═════ DATA
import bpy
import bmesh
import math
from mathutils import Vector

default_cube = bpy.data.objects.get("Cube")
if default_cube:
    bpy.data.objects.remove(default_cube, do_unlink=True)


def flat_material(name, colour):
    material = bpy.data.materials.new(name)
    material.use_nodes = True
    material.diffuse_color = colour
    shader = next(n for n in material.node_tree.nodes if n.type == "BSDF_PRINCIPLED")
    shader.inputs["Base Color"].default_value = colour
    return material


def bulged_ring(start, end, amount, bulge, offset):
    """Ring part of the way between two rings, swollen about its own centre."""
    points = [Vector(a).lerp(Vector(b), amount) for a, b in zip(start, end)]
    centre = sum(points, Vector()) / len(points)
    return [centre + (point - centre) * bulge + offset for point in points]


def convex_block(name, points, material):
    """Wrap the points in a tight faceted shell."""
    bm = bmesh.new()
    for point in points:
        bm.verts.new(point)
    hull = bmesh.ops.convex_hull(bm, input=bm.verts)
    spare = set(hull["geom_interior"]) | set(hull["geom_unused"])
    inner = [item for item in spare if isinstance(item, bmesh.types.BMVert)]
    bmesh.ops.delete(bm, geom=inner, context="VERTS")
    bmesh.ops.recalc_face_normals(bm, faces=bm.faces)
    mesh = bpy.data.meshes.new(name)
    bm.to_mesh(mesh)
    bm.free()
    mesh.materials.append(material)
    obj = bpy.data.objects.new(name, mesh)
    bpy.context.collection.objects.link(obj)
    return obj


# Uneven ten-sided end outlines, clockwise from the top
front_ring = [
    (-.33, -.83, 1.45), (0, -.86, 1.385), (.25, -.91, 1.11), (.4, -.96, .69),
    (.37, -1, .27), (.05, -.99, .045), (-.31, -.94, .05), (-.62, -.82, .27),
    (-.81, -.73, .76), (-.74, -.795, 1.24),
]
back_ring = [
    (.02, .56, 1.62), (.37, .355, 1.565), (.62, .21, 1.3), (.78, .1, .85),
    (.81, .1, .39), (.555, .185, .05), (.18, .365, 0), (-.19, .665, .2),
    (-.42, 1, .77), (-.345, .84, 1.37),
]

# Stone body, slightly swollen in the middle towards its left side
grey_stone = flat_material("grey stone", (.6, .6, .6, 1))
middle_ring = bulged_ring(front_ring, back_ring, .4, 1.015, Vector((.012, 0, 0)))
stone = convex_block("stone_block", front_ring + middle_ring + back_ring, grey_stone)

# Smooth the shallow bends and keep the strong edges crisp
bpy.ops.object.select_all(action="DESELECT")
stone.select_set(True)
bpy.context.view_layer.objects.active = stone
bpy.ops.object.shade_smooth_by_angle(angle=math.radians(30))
══════════
» **TO DO**
Using the exact wording, repeat all the entries.

» **TASK ANSWER**
import bpy
import bmesh
import math
from mathutils import Vector

default_cube = bpy.data.objects.get("Cube")
if default_cube:
    bpy.data.objects.remove(default_cube, do_unlink=True)


def flat_material(name, colour):
    material = bpy.data.materials.new(name)
    material.use_nodes = True
    material.diffuse_color = colour
    shader = next(n for n in material.node_tree.nodes if n.type == "BSDF_PRINCIPLED")
    shader.inputs["Base Color"].default_value = colour
    return material


def bulged_ring(start, end, amount, bulge, offset):
    """Ring part of the way between two rings, swollen about its own centre."""
    points = [Vector(a).lerp(Vector(b), amount) for a, b in zip(start, end)]
    centre = sum(points, Vector()) / len(points)
    return [centre + (point - centre) * bulge + offset for point in points]


def convex_block(name, points, material):
    """Wrap the points in a tight faceted shell."""
    bm = bmesh.new()
    for point in points:
        bm.verts.new(point)
    hull = bmesh.ops.convex_hull(bm, input=bm.verts)
    spare = set(hull["geom_interior"]) | set(hull["geom_unused"])
    inner = [item for item in spare if isinstance(item, bmesh.types.BMVert)]
    bmesh.ops.delete(bm, geom=inner, context="VERTS")
    bmesh.ops.recalc_face_normals(bm, faces=bm.faces)
    mesh = bpy.data.meshes.new(name)
    bm.to_mesh(mesh)
    bm.free()
    mesh.materials.append(material)
    obj = bpy.data.objects.new(name, mesh)
    bpy.context.collection.objects.link(obj)
    return obj


# Uneven ten-sided end outlines, clockwise from the top
front_ring = [
    (-.33, -.83, 1.45), (0, -.86, 1.385), (.25, -.91, 1.11), (.4, -.96, .69),
    (.37, -1, .27), (.05, -.99, .045), (-.31, -.94, .05), (-.62, -.82, .27),
    (-.81, -.73, .76), (-.74, -.795, 1.24),
]
back_ring = [
    (.02, .56, 1.62), (.37, .355, 1.565), (.62, .21, 1.3), (.78, .1, .85),
    (.81, .1, .39), (.555, .185, .05), (.18, .365, 0), (-.19, .665, .2),
    (-.42, 1, .77), (-.345, .84, 1.37),
]

# Stone body, slightly swollen in the middle towards its left side
grey_stone = flat_material("grey stone", (.6, .6, .6, 1))
middle_ring = bulged_ring(front_ring, back_ring, .4, 1.015, Vector((.012, 0, 0)))
stone = convex_block("stone_block", front_ring + middle_ring + back_ring, grey_stone)

# Smooth the shallow bends and keep the strong edges crisp
bpy.ops.object.select_all(action="DESELECT")
stone.select_set(True)
bpy.context.view_layer.objects.active = stone
bpy.ops.object.shade_smooth_by_angle(angle=math.radians(30))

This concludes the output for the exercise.